**What is expected**:
Some lines in the material below hold the word "data". Copy all of them.

**Extracted material**:
---------------

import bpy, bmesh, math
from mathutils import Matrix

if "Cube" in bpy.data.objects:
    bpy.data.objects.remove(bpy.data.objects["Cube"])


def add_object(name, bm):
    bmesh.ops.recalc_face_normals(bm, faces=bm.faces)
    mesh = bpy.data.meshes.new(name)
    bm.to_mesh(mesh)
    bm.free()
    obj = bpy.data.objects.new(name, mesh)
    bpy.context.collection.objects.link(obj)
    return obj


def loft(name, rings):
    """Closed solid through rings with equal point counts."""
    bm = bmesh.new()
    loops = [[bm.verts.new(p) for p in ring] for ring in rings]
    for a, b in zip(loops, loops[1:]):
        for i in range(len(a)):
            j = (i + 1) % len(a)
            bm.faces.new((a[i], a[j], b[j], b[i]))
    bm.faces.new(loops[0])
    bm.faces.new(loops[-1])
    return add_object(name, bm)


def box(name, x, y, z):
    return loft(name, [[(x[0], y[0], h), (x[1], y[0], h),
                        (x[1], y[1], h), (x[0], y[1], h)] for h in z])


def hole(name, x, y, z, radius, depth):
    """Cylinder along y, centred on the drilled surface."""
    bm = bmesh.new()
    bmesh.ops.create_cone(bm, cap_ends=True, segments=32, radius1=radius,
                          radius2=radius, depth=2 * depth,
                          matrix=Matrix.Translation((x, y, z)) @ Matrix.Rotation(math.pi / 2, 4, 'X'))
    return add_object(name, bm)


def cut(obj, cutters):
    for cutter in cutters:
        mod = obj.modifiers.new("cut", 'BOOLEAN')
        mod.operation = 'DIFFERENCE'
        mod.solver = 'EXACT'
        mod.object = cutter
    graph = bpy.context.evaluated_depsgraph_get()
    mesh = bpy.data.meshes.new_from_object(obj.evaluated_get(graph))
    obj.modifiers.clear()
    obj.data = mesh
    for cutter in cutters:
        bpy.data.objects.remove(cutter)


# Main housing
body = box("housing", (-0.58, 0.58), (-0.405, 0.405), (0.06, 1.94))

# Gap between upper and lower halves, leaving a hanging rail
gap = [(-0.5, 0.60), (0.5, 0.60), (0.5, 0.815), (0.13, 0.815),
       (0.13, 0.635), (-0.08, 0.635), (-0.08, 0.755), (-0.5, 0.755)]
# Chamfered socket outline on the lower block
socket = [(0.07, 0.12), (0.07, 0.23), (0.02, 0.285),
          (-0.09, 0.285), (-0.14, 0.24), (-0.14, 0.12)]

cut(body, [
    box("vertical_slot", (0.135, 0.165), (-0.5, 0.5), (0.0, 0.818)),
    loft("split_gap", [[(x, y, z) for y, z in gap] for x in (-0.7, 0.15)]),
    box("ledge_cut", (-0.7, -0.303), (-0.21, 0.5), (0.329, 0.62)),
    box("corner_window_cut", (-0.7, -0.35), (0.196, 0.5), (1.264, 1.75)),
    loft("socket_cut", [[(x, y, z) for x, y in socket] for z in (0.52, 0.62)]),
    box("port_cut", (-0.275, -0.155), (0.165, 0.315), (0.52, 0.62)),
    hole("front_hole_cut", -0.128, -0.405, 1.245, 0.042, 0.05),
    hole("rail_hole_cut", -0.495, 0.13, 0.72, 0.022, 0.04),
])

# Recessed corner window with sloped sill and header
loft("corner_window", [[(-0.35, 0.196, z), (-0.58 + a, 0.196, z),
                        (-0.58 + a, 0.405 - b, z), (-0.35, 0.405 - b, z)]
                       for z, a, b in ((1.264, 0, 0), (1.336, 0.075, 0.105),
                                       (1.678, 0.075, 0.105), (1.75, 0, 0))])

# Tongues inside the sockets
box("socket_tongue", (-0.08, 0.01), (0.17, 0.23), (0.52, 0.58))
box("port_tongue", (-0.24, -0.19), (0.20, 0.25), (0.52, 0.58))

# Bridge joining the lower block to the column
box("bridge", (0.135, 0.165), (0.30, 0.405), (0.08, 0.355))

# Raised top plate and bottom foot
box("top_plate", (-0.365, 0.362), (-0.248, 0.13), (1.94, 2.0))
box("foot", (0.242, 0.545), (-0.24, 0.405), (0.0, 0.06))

---------------

**Task solution**:
if "Cube" in bpy.data.objects:
    bpy.data.objects.remove(bpy.data.objects["Cube"])
    mesh = bpy.data.meshes.new(name)
    obj = bpy.data.objects.new(name, mesh)
    mesh = bpy.data.meshes.new_from_object(obj.evaluated_get(graph))
    obj.data = mesh
        bpy.data.objects.remove(cutter)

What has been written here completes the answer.